Supplied data:
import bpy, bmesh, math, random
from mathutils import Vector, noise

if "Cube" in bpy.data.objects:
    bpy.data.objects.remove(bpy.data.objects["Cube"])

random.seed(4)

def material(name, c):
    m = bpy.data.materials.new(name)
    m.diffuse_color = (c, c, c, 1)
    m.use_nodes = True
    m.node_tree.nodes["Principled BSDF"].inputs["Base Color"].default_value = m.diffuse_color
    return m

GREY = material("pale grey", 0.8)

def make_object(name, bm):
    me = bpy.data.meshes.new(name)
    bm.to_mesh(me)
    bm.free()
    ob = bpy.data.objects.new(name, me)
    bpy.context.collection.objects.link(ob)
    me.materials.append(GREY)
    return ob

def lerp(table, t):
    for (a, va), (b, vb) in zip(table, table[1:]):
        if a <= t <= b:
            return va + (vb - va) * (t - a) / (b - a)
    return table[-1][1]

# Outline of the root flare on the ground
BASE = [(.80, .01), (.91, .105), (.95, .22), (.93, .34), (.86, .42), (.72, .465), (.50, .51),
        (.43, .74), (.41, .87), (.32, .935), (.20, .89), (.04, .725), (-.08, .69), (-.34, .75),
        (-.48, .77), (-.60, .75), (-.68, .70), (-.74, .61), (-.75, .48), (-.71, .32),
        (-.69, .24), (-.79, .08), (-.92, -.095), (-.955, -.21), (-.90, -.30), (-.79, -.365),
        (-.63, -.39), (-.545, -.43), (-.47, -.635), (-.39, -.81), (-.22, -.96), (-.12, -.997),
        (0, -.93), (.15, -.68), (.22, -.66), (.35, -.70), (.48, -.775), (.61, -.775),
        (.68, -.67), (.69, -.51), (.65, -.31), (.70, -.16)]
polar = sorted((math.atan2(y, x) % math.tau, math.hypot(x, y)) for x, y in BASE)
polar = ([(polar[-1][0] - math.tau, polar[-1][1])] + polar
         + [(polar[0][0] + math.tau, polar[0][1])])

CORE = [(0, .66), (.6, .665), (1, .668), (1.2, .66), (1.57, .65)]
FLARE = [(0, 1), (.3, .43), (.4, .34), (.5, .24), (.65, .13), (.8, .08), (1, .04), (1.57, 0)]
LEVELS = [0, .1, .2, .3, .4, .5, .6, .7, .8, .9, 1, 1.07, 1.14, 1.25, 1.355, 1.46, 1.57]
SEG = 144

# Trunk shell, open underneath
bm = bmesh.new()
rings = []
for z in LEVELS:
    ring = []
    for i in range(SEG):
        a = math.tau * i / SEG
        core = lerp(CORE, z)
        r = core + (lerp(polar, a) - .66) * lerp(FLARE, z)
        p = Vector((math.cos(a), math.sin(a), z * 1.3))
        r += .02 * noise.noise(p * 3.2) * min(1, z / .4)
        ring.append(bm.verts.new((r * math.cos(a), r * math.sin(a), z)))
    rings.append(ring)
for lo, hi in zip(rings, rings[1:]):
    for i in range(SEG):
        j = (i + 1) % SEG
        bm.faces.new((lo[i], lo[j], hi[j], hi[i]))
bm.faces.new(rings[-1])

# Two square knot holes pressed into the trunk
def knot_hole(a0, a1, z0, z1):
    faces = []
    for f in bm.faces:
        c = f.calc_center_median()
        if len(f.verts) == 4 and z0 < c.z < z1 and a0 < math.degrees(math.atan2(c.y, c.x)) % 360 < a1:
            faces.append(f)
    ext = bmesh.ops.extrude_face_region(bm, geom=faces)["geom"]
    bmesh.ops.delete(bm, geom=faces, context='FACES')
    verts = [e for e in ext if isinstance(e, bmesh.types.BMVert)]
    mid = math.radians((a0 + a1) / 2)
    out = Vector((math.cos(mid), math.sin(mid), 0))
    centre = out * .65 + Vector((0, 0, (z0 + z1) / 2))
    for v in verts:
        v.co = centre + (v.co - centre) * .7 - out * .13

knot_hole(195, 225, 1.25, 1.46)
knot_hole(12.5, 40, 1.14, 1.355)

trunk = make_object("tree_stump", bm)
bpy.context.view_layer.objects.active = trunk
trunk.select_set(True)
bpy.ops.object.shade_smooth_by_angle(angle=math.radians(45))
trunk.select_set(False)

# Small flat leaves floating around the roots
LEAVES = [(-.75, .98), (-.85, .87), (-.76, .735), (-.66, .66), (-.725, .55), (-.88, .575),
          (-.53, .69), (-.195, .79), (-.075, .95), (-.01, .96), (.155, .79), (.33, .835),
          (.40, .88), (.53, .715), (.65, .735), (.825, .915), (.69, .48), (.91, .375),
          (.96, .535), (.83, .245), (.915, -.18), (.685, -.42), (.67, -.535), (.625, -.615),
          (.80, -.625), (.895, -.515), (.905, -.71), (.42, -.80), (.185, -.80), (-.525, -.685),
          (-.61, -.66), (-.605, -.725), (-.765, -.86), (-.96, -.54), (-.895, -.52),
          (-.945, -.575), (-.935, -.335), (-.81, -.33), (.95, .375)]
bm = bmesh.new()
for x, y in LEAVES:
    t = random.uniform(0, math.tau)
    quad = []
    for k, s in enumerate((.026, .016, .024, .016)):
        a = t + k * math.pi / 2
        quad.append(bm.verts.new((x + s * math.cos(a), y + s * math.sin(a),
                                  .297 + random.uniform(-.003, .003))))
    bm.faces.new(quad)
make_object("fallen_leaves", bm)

---

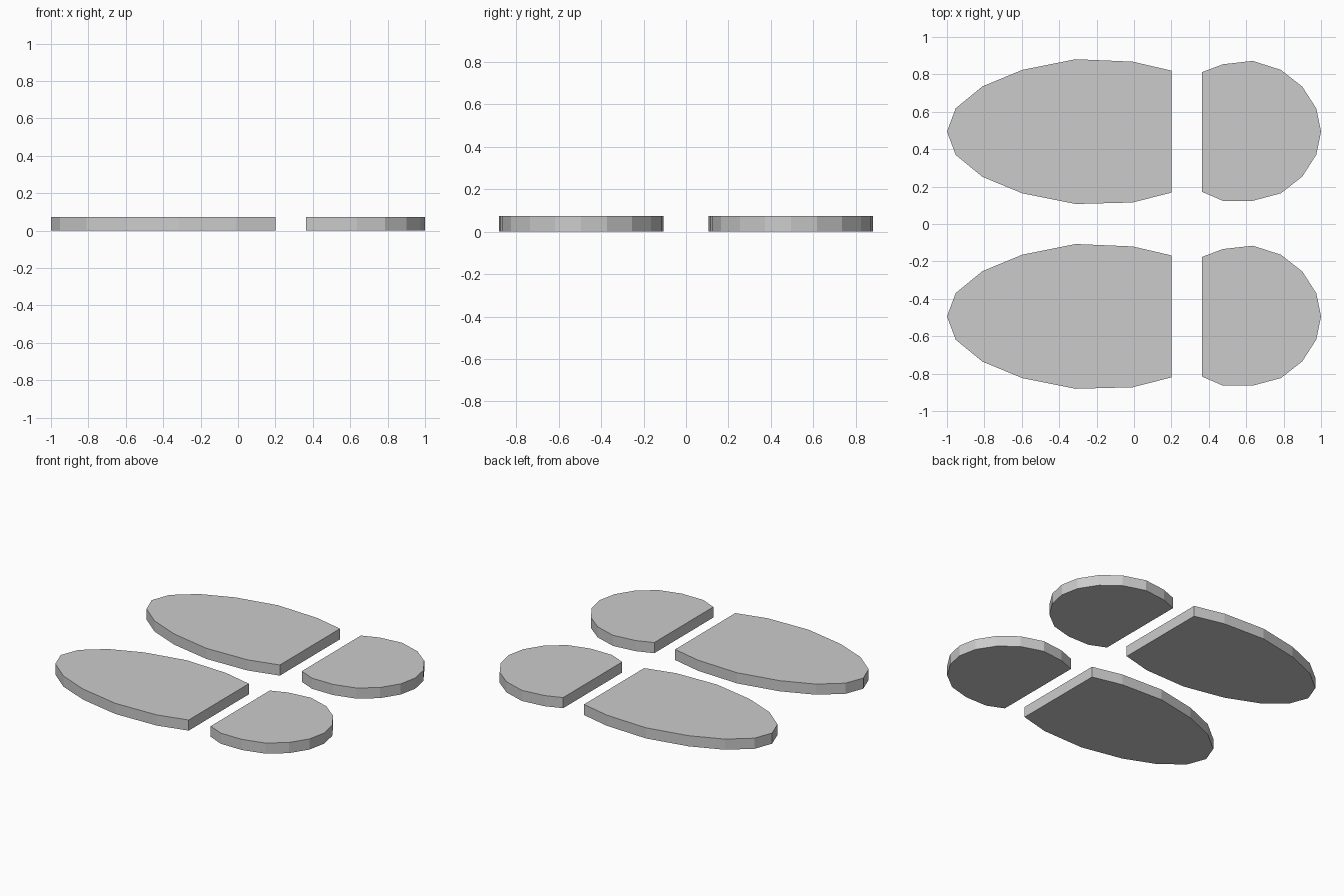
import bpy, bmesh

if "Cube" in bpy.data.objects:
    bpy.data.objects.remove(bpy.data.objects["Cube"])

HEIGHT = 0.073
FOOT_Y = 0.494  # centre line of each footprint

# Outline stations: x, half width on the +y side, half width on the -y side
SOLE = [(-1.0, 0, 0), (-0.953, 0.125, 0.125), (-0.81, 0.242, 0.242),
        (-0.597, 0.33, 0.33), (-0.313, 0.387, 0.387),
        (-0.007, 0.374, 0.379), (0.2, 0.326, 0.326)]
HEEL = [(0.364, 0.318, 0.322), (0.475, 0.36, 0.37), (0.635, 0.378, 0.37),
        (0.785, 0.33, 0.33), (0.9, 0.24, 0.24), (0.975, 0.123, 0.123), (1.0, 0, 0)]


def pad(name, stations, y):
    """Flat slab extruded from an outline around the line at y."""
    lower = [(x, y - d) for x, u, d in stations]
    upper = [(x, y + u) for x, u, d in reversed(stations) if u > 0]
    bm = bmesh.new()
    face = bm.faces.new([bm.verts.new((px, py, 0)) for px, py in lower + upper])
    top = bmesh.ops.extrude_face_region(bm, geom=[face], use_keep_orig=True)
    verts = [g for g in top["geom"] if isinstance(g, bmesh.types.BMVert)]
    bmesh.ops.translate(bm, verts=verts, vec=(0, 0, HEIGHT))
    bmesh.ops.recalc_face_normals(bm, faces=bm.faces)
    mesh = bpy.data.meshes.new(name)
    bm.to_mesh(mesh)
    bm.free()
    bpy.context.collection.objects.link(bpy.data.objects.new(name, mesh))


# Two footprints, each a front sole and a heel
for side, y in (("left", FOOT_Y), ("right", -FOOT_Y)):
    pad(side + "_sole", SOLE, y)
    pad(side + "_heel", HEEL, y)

Task prompt:
Return the span of lines in the data above that opens at the line with "import bpy, bmesh, math, random" and closes at the line with "m.use_nodes = True", exactly, ends included, nothing else.

Solution for this exercise:
import bpy, bmesh, math, random
from mathutils import Vector, noise

if "Cube" in bpy.data.objects:
    bpy.data.objects.remove(bpy.data.objects["Cube"])

random.seed(4)

def material(name, c):
    m = bpy.data.materials.new(name)
    m.diffuse_color = (c, c, c, 1)
    m.use_nodes = True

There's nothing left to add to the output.